Activism through making knowledge more accessible
Educational Awards: The Sourdough School offers educational awards in the form of scholarships to healthcare professionals. These scholarships fund their training in the BALM protocol, thereby enabling them to prescribe this lifestyle medicine approach to their patients. This element of the program ensures that knowledge and expertise in this revolutionary approach to health and wellness is disseminated throughout the healthcare system.
This isn’t just food injustice; this is slow-motion genocide.
What if you knew that the food industry creates refined food that is more addictive than cocaine? And they are making foods specifically with bliss points to be so irresistible that it has hijacked our brain chemistry, and what if I tell you that they target the poorest people and minorities? And if you knew that we are starving and harming the microbes in our guts that produce the metabolites that our body’s brains need to function? The industrialisation of our food system is also one of the main drivers of climate change. This isn’t just food injustice; this is slow-motion genocide.
There are things we can’t change as individuals – but we can change bread, and it’s still our staple food.
Thirty years ago, in 1992, two events happened in the same week. I ate my very first Green and Blacks chocolate bar. I savoured and celebrated each piece of a farmer cooperative fairly produced chocolate. The same week I was part of a group helping to collect and analyse data in the psychology department for one of the largest food and beverage groups in the world. Our work was on decision-making at the point of sale. The purpose of the study was to provide evidence to how to manipulate human stress responses to elicit a favourable response to maximise profit. We ran focus groups and product tests to determine the most favourable outcomes. Witnessing first-hand the extensive research on how to influence free will was chilling and gave me a unique insight into how the global food giants were consciously subverting public health
…. and what if I told you that there is a simple, delicious cost effective solution that works, and that would benefit all, whilst supporting the environment?
I’m not claiming to have a total answer, but I do have a twenty years of researching and developing an approach to bread, and we have a pretty robust solution. The figures, although dire, are nevertheless promising. 70% of our bread is industrial refined white bread. It is about as processed as you can get. However, 99% of British households buy bread, and most of the fast food eaten in large chains involves bread in the form of buns and wraps.
Bread, although hugely adulterated, is still our staple food, and we know how to bake, eat and share bread that nourishes. But unless the knowledge is put to use, then the inequality and manipulation go unchallenged. That is where you come in.
BALM empowers us to challenge the threats from food inequality

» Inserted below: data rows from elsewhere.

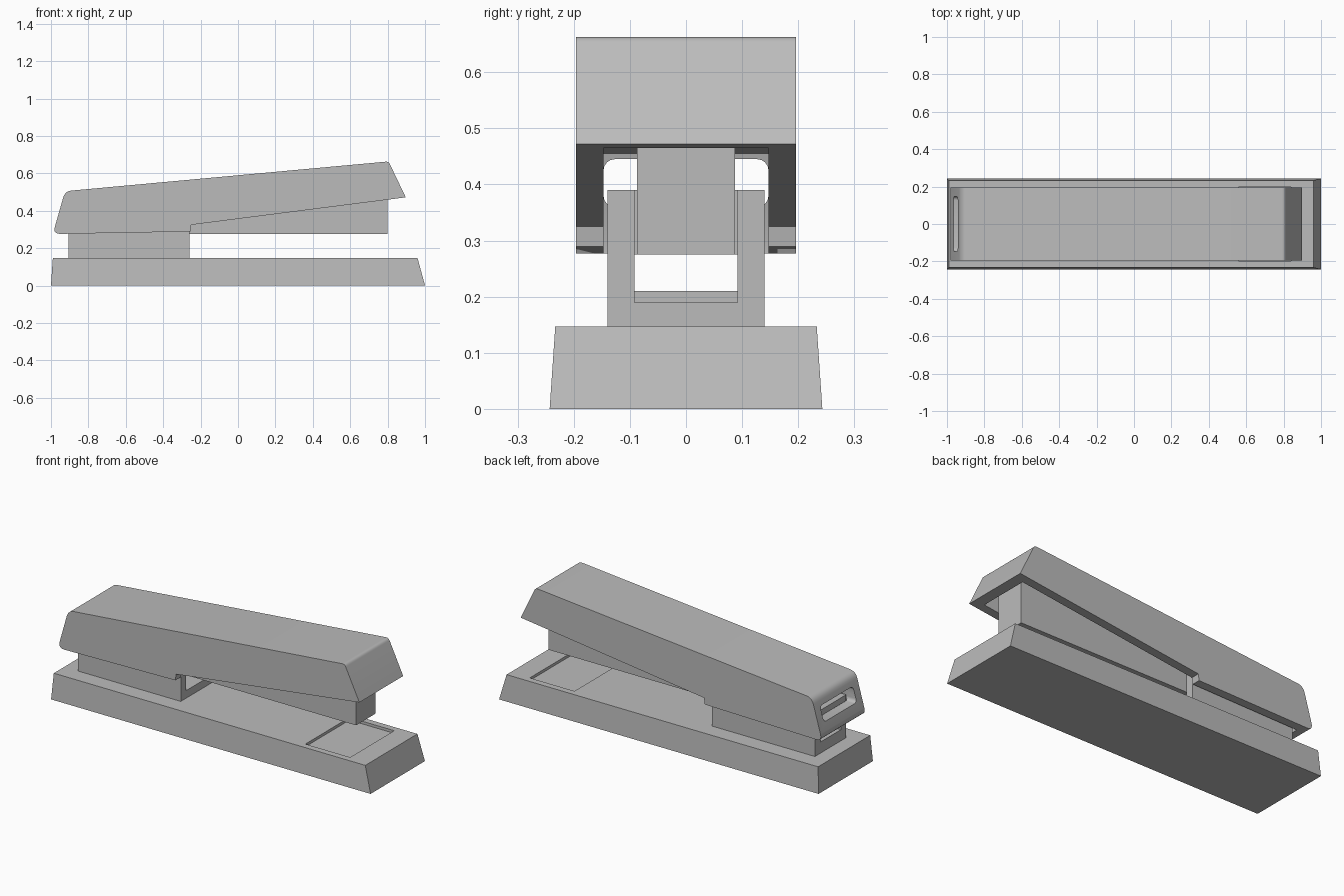
import bpy, bmesh, math
from mathutils import Vector

cube = bpy.data.objects.get("Cube")
if cube:
    bpy.data.objects.remove(cube, do_unlink=True)

grey = bpy.data.materials.new("plain grey")
grey.use_nodes = True
colour = (0.5, 0.5, 0.5, 1)
grey.diffuse_color = colour
grey.node_tree.nodes["Principled BSDF"].inputs["Base Color"].default_value = colour


def rounded(points, radii, steps=5):
    """Replace chosen corners of a profile with smooth curves."""
    out = []
    for i, p in enumerate(points):
        p = Vector(p)
        r = radii.get(i, 0)
        if not r:
            out.append(p)
            continue
        a = p + (Vector(points[i - 1]) - p).normalized() * r
        b = p + (Vector(points[(i + 1) % len(points)]) - p).normalized() * r
        for s in range(steps + 1):
            t = s / steps
            out.append(a * (1 - t) ** 2 + p * 2 * t * (1 - t) + b * t * t)
    return out


def add_mesh(name, bm):
    bmesh.ops.recalc_face_normals(bm, faces=bm.faces)
    mesh = bpy.data.meshes.new(name)
    bm.to_mesh(mesh)
    bm.free()
    mesh.materials.append(grey)
    obj = bpy.data.objects.new(name, mesh)
    bpy.context.collection.objects.link(obj)
    return obj


def extrude(name, profile, half_width):
    """Side profile (x, z) extruded symmetrically across y."""
    bm = bmesh.new()
    face = bm.faces.new([bm.verts.new((p[0], -half_width, p[1])) for p in profile])
    moved = bmesh.ops.extrude_face_region(bm, geom=[face])["geom"]
    bmesh.ops.translate(bm, vec=(0, 2 * half_width, 0),
                        verts=[v for v in moved if isinstance(v, bmesh.types.BMVert)])
    return add_mesh(name, bm)


def box(name, x0, x1, half_width, z0, z1):
    return extrude(name, [(x0, z0), (x1, z0), (x1, z1), (x0, z1)], half_width)


def activate(obj):
    bpy.ops.object.select_all(action="DESELECT")
    obj.select_set(True)
    bpy.context.view_layer.objects.active = obj


def cut(obj, cutter):
    cutter.hide_render = True
    mod = obj.modifiers.new("cut", "BOOLEAN")
    mod.operation = "DIFFERENCE"
    mod.solver = "EXACT"
    mod.object = cutter
    activate(obj)
    bpy.ops.object.modifier_apply(modifier=mod.name)
    bpy.data.objects.remove(cutter, do_unlink=True)


# Base: tapered block with a shallow anvil recess
base = extrude("base", [(-1, 0), (1, 0), (0.96, 0.147), (-0.99, 0.147)], 0.243)
for v in base.data.vertices:
    if v.co.z > 0.1:
        v.co.y *= 0.233 / 0.243
cut(base, box("recess_cutter", 0.56, 0.84, 0.197, 0.132, 0.2))

# Hinge bracket: open channel with a window in its rear wall
bracket = box("hinge_bracket", -0.905, -0.26, 0.14, 0.14, 0.39)
cut(bracket, box("channel_cutter", -0.87, 0, 0.092, 0.19, 0.5))
cut(bracket, box("window_cutter", -1, -0.8, 0.092, 0.21, 0.275))

# Staple magazine under the arm
extrude("magazine", [(-0.85, 0.275), (0.80, 0.275), (0.80, 0.59), (-0.85, 0.46)], 0.087)

# Arm: hollow shell, open underneath
arm = extrude("arm", rounded(
    [(-0.99, 0.276), (-0.255, 0.289), (-0.25, 0.325), (0.897, 0.472),
     (0.805, 0.664), (-0.925, 0.505)],
    {0: 0.04, 4: 0.015, 5: 0.035}), 0.196)
cut(arm, extrude("cavity_cutter",
                 [(-0.925, 0.2), (0.845, 0.2), (0.845, 0.455), (0.775, 0.61),
                  (-0.885, 0.455), (-0.925, 0.30)], 0.147))

# Rounded slot through the arm's rear wall
slot = box("slot_cutter", -1.1, -0.86, 0.147, 0.36, 0.445)
bm = bmesh.new()
bm.from_mesh(slot.data)
corners = [e for e in bm.edges
           if abs((e.verts[0].co - e.verts[1].co).normalized().x) > 0.99]
bmesh.ops.bevel(bm, geom=corners, offset=0.02, segments=4, profile=0.5, affect="EDGES")
bm.to_mesh(slot.data)
bm.free()
cut(arm, slot)

activate(arm)
bpy.ops.object.shade_smooth_by_angle(angle=math.radians(30))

When you enrol on one of our courses then, you become the change. Our students come to the Sourdough School not only to learn to make bread but also to understand how a change to our food systems can change the paradigm of bread.
We know that rebuilding a just food system is very complex. It is also urgent. The research shows that our gut microbiome is impacted in a very short time, and our climate is changing rapidly.
A beautiful way to stand up to invisible oppression
Baking is about connecting. It is impactful, and it is, as my dear friend Mott Green once said, “a form of delicious anarchy.”
Our approach isn’t just about berating the food system. We are optimistic that the BALM Protocol has already created some beautiful disruptions to the system, and we’ve seen some sizeable changes in industrial manufacturing from BALM already.
What we teach you on the courses is how you and the way you bake, eat and share bread is central to the changes that are needed. The Sourdough School courses are in-depth and require a great deal of commitment from our students, but we encourage them to share the knowledge they gain as widely as you can. Our students include healthcare practitioners and professional bakers, all of whom are committed to providing delicious, nutritious bread and access to vital health knowledge. Our students also share their knowledge through community groups or charities, as well as sharing the bread they bake with their friends, family and members of their community.